What the task requires
Nothing other than the lines from the one containing "# Large leaves, rolled to one side" through the last line of the data below should be output, each reproduced exactly.

___ Records to use ___

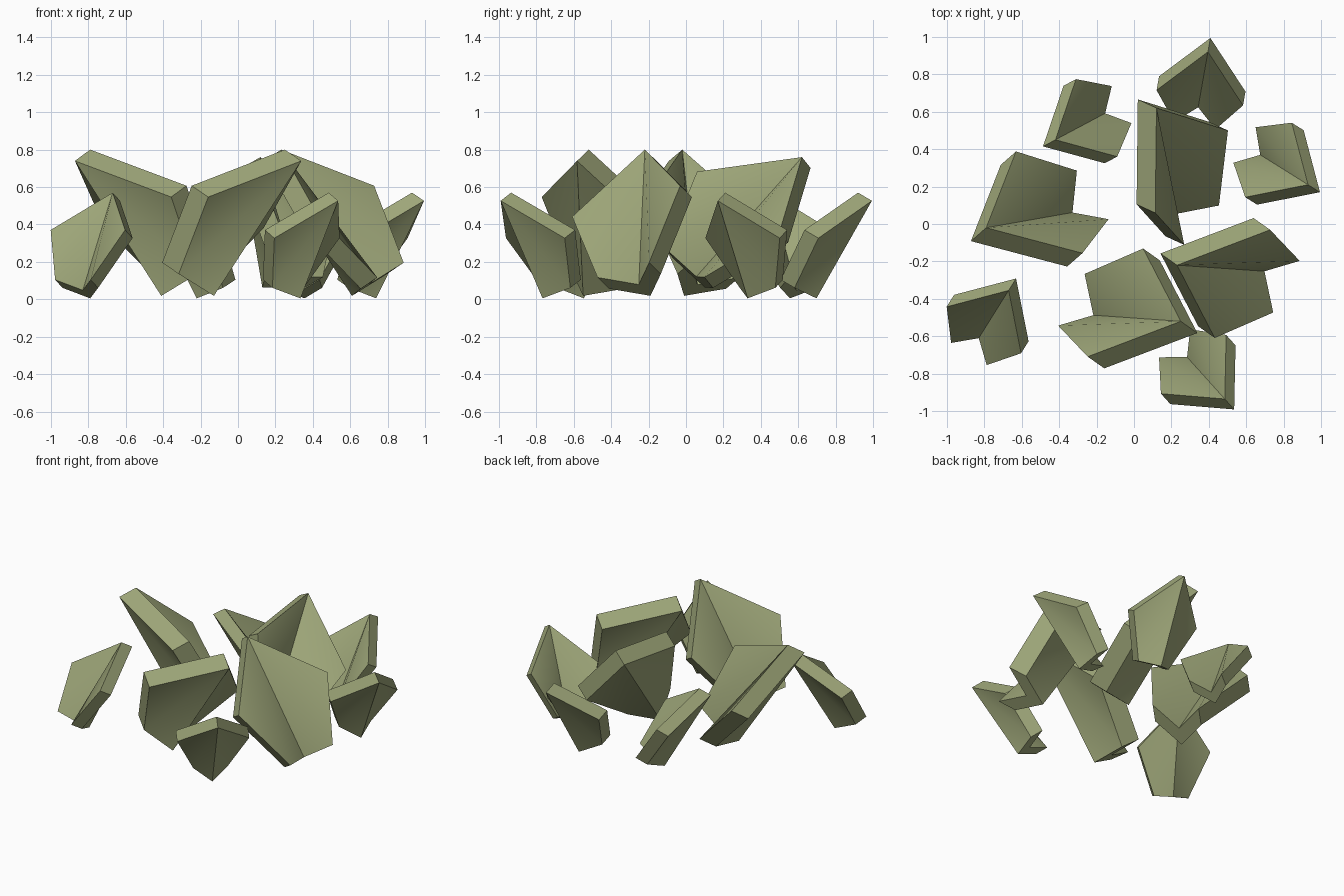
import bpy
import bmesh
from math import radians
from mathutils import Matrix, Vector

if "Cube" in bpy.data.objects:
    bpy.data.objects.remove(bpy.data.objects["Cube"], do_unlink=True)

THICKNESS = 0.124

# Single flat colour
olive = bpy.data.materials.new("olive_green")
olive.use_nodes = True
colour = (0.34, 0.38, 0.19, 1)
olive.diffuse_color = colour
olive.node_tree.nodes["Principled BSDF"].inputs["Base Color"].default_value = colour


def make_leaf_mesh():
    """Thick leaf folded along its spine: tip at the origin, spine along +x."""
    bm = bmesh.new()
    tip, base = Vector((0, 0, 0)), Vector((0.86, 0, 0))
    shoulder, heel = Vector((0.425, 0.335, 0.166)), Vector((0.862, 0.16, 0.163))
    flip = Vector((1, -1, 1))
    outline = [tip, shoulder, heel, base, heel * flip, shoulder * flip]
    inner = [bm.verts.new(p) for p in outline]
    outer = [bm.verts.new(p - Vector((0, 0, THICKNESS))) for p in outline]
    # Two triangles per wing, on both sides of the plate
    for layer in (inner, outer):
        for i in range(1, 5):
            bm.faces.new((layer[0], layer[i], layer[i + 1]))
    # Rim
    for i in range(6):
        j = (i + 1) % 6
        bm.faces.new((inner[i], inner[j], outer[j], outer[i]))
    bmesh.ops.recalc_face_normals(bm, faces=bm.faces)
    for face in bm.faces:
        face.smooth = True
    mesh = bpy.data.meshes.new("folded_leaf")
    bm.to_mesh(mesh)
    bm.free()
    mesh.set_sharp_from_angle(angle=radians(30))
    mesh.materials.append(olive)
    return mesh


leaf_mesh = make_leaf_mesh()


def add_leaf(name, tip, yaw, pitch, roll=0, scale=1):
    leaf = bpy.data.objects.new(name, leaf_mesh)
    bpy.context.collection.objects.link(leaf)
    turn = (Matrix.Rotation(radians(yaw), 4, "Z")
            @ Matrix.Rotation(radians(pitch), 4, "Y")
            @ Matrix.Rotation(radians(roll), 4, "X"))
    leaf.matrix_world = Matrix.Translation(tip) @ turn @ Matrix.Scale(scale, 4)


# Large leaves, rolled to one side
add_leaf("large_leaf_front", (0.25, -0.52, 0.80), 176, 57, 27)
add_leaf("large_leaf_left", (0.23, -0.22, 0.80), -4, 57, 27)
add_leaf("large_leaf_right", (-0.79, -0.02, 0.80), 10, 57, -27)
add_leaf("large_leaf_back", (0.12, 0.62, 0.76), -79, 48, -46)

# Small leaves, upright around the outside
small_leaves = {
    "front_right": (-0.67, -0.355, 238),
    "front_left": (0.485, -0.935, 132),
    "left": (0.93, 0.21, 148),
    "back_right": (-0.42, 0.45, 28),
    "back": (0.395, 0.92, 260),
}
for place, (x, y, yaw) in small_leaves.items():
    add_leaf("small_leaf_" + place, (x, y, 0.57), yaw, 60, scale=0.7)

___

Output of the task
# Large leaves, rolled to one side
add_leaf("large_leaf_front", (0.25, -0.52, 0.80), 176, 57, 27)
add_leaf("large_leaf_left", (0.23, -0.22, 0.80), -4, 57, 27)
add_leaf("large_leaf_right", (-0.79, -0.02, 0.80), 10, 57, -27)
add_leaf("large_leaf_back", (0.12, 0.62, 0.76), -79, 48, -46)

# Small leaves, upright around the outside
small_leaves = {
    "front_right": (-0.67, -0.355, 238),
    "front_left": (0.485, -0.935, 132),
    "left": (0.93, 0.21, 148),
    "back_right": (-0.42, 0.45, 28),
    "back": (0.395, 0.92, 260),
}
for place, (x, y, yaw) in small_leaves.items():
    add_leaf("small_leaf_" + place, (x, y, 0.57), yaw, 60, scale=0.7)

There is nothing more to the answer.